● Aim of the exercise
In the entries below, find every line holding the string "target" and collect it.

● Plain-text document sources
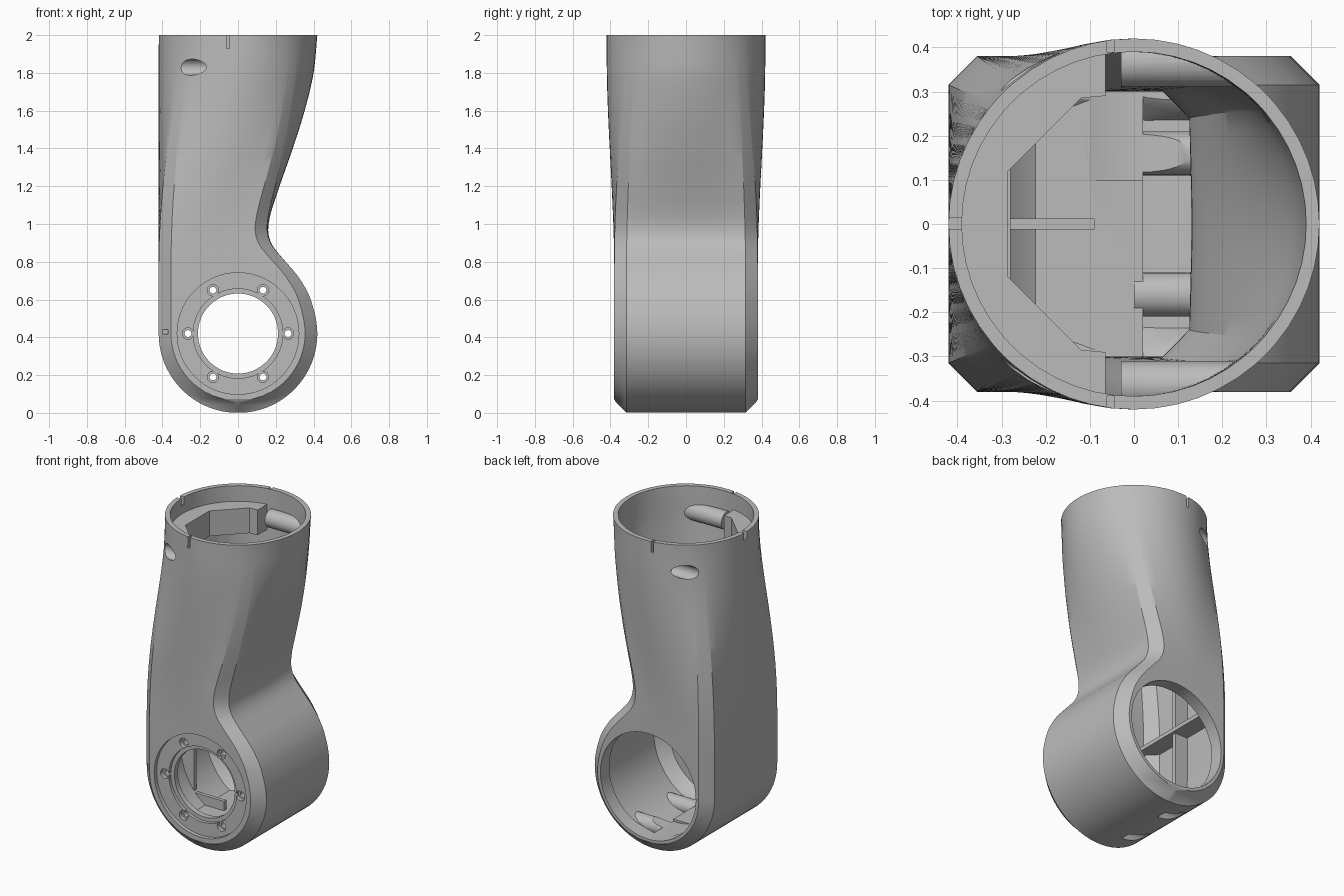
import bpy, bmesh, math
from math import sin, cos, pi, sqrt, atan2, radians

if "Cube" in bpy.data.objects:
    bpy.data.objects.remove(bpy.data.objects["Cube"], do_unlink=True)

R, W, C = 0.42, 0.38, 0.065          # hub radius, hub half width, hub chamfer

grey = bpy.data.materials.new("satin_grey")
grey.use_nodes = True
grey.diffuse_color = (0.5, 0.5, 0.5, 1)
grey.node_tree.nodes["Principled BSDF"].inputs["Base Color"].default_value = (0.5, 0.5, 0.5, 1)

# Side profile of the neck: height, x of the indented edge
NECK = [(0.42, 0.42), (0.6, 0.385), (0.72, 0.32), (0.82, 0.235), (0.89, 0.18), (0.96, 0.16),
        (1.05, 0.172), (1.2, 0.22), (1.4, 0.29), (1.6, 0.353), (1.8, 0.4), (2.0, 0.42)]


def neck_x(z):
    """Smooth interpolation along the neck profile."""
    z = min(max(z, NECK[0][0]), NECK[-1][0])
    k = next(i for i in range(len(NECK) - 1) if z <= NECK[i + 1][0])

    def slope(i):
        p, q = NECK[max(i - 1, 0)], NECK[min(i + 1, len(NECK) - 1)]
        return (q[1] - p[1]) / (q[0] - p[0]) if i else 0
    (z0, x0), (z1, x1) = NECK[k], NECK[k + 1]
    h = z1 - z0
    t = (z - z0) / h
    return ((2*t**3 - 3*t**2 + 1) * x0 + (t**3 - 2*t**2 + t) * h * slope(k)
            + (3*t**2 - 2*t**3) * x1 + (t**3 - t**2) * h * slope(k + 1))


def smooth(z, lo, hi):
    t = min(max((z - lo) / (hi - lo), 0), 1)
    return t * t * (3 - 2 * t)


def section(z, inset, side):
    """Horizontal outline: chamfered box in the hub, turning into a circle at the top."""
    r, w = R - inset, W - side
    if z < R:
        d = R - z
        a, cx = sqrt(r * r - d * d), 0
        b = min(w, w - C + r - d)
        kx = 1 - sqrt(max(0, (r - C) ** 2 - d * d)) / a
        ky = (b - w + C) / b
    else:
        x = neck_x(z) - inset
        a, cx = (x + r) / 2, (x - r) / 2
        b = w + (r - w) * smooth(z, 0.75, 1.9)
        kx, ky = C / a, C / b
    kx, ky = min(kx, 0.98), max(ky, 0.005)
    t = smooth(z, 0.75, 1.97)
    lo, hi = atan2(1 - ky, 1), atan2(1, 1 - kx)
    keys = [-lo, lo, hi, pi - hi, pi - lo, pi + lo, pi + hi, 2*pi - hi, 2*pi - lo]
    pts = []
    for k0, k1 in zip(keys, keys[1:]):
        for i in range(12):
            ang = k0 + (k1 - k0) * i / 12
            c, s = cos(ang), sin(ang)
            box = 1 / max(abs(c), abs(s), (abs(c)/kx + abs(s)/ky) / (1/kx + 1/ky - 1))
            f = box + (1 - box) * t
            pts.append((cx + a * c * f, b * s * f, z))
    return pts


def loft(name, rings):
    """Closed solid through matching rings, faces pointing outward."""
    bm = bmesh.new()
    rows = [[bm.verts.new(p) for p in ring] for ring in rings]
    n = len(rows[0])
    for lower, upper in zip(rows, rows[1:]):
        for i in range(n):
            bm.faces.new((lower[i], lower[(i + 1) % n], upper[(i + 1) % n], upper[i]))
    bm.faces.new(rows[0][::-1])
    bm.faces.new(rows[-1])
    bm.normal_update()
    if bm.calc_volume(signed=True) < 0:
        bmesh.ops.reverse_faces(bm, faces=bm.faces[:])
    me = bpy.data.meshes.new(name)
    bm.to_mesh(me)
    bm.free()
    me.materials.append(grey)
    ob = bpy.data.objects.new(name, me)
    bpy.context.collection.objects.link(ob)
    return ob


def shell(name, inset, side, top):
    r = R - inset
    zs = [R - r * cos(radians(4 + 86 * i / 20)) for i in range(20)]
    zs += [R + (2 - R) * i / 52 for i in range(53)]
    rings = [section(z, inset, side) for z in zs]
    if top > 2:
        rings.append([(x, y, top) for x, y, z in rings[-1]])
    return loft(name, rings)


def box(name, x0, x1, y0, y1, z0, z1):
    return loft(name, [[(x0, y0, z), (x1, y0, z), (x1, y1, z), (x0, y1, z)] for z in (z0, z1)])


def rod_y(name, r, y0, y1, x=0, z=R, n=64):
    return loft(name, [[(x + r*cos(2*pi*i/n), y, z + r*sin(2*pi*i/n)) for i in range(n)]
                       for y in (y0, y1)])


def rod_x(name, r, x0, x1, y, z, n=32):
    return loft(name, [[(x, y + r*cos(2*pi*i/n), z + r*sin(2*pi*i/n)) for i in range(n)]
                       for x in (x0, x1)])


def cut(target, cutter):
    mod = target.modifiers.new("cut", 'BOOLEAN')
    mod.operation, mod.solver, mod.object = 'DIFFERENCE', 'MANIFOLD', cutter
    bpy.context.view_layer.objects.active = target
    bpy.ops.object.modifier_apply(modifier=mod.name)
    bpy.data.objects.remove(cutter, do_unlink=True)


body = shell("arm_housing", 0, 0, 2)
cavity = shell("cavity", 0.03, 0.08, 2.05)

# Mounting ledge under the rim, left standing by taking it out of the cavity
ledge = [(0.45 * cos(radians(a)), 0.45 * sin(radians(a))) for a in range(99, 262, 6)]
ledge += [(-0.065, -0.45), (-0.065, -0.29), (-0.12, -0.285), (-0.285, -0.12)]
ledge += [(x, -y) for x, y in reversed(ledge[-4:])]
cut(cavity, loft("ledge", [[(x, y, z) for x, y in ledge] for z in (1.74, 1.9)]))

# Screw bosses, floor, shelf and ribs inside
for s in (-1, 1):
    cut(cavity, rod_x("upper_boss", 0.055, -0.03, 0.45, s * 0.365, 1.83))
    cut(cavity, rod_x("lower_boss", 0.05, 0.0, 0.3, s * 0.16, 0.06))
cut(cavity, box("floor", -0.45, 0.02, -0.5, 0.5, -0.1, 0.1))
cut(cavity, box("shelf", -0.5, -0.28, -0.5, 0.5, 0.7, 0.725))
cut(cavity, box("wall_rib", -0.5, -0.3, -0.012, 0.012, 0.05, 1.2))
cut(cavity, box("floor_rib", -0.4, -0.09, -0.012, 0.012, 0.05, 0.16))
cut(body, cavity)

# Stepped bearing seat in the front, large opening in the back
cut(body, rod_y("seat", 0.322, -0.5, -0.355))
cut(body, rod_y("seat_step", 0.237, -0.5, -0.335))
cut(body, rod_y("front_bore", 0.212, -0.5, -0.1))
cut(body, rod_y("back_opening", 0.335, 0.1, 0.5))
for k in range(6):
    x, z = 0.265 * cos(k * pi / 3), R + 0.265 * sin(k * pi / 3)
    cut(body, rod_y("counterbore", 0.03, -0.5, -0.33, x, z, 24))
    cut(body, rod_y("screw_hole", 0.018, -0.5, -0.2, x, z, 24))

# Screw pockets drilled sideways, top and bottom
for s in (-1, 1):
    cut(body, rod_x("upper_pocket", 0.043, -0.5, -0.12, s * 0.345, 1.83))
    cut(body, rod_x("lower_pocket", 0.043, -0.5, -0.07, s * 0.16, 0.035))
    cut(body, box("rim_slot", -0.062, -0.045, s * 0.405 - 0.015, s * 0.405 + 0.015, 1.93, 2.1))

# Small notches
cut(body, box("rim_notch", -0.5, -0.37, -0.012, 0.015, 1.95, 2.1))
cut(body, box("side_notch", -0.5, -0.37, -0.5, -0.335, 0.418, 0.442))

bpy.ops.object.select_all(action='DESELECT')
body.select_set(True)
bpy.context.view_layer.objects.active = body
bpy.ops.object.shade_smooth_by_angle(angle=radians(28))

● Answer area
def cut(target, cutter):
    mod = target.modifiers.new("cut", 'BOOLEAN')
    bpy.context.view_layer.objects.active = target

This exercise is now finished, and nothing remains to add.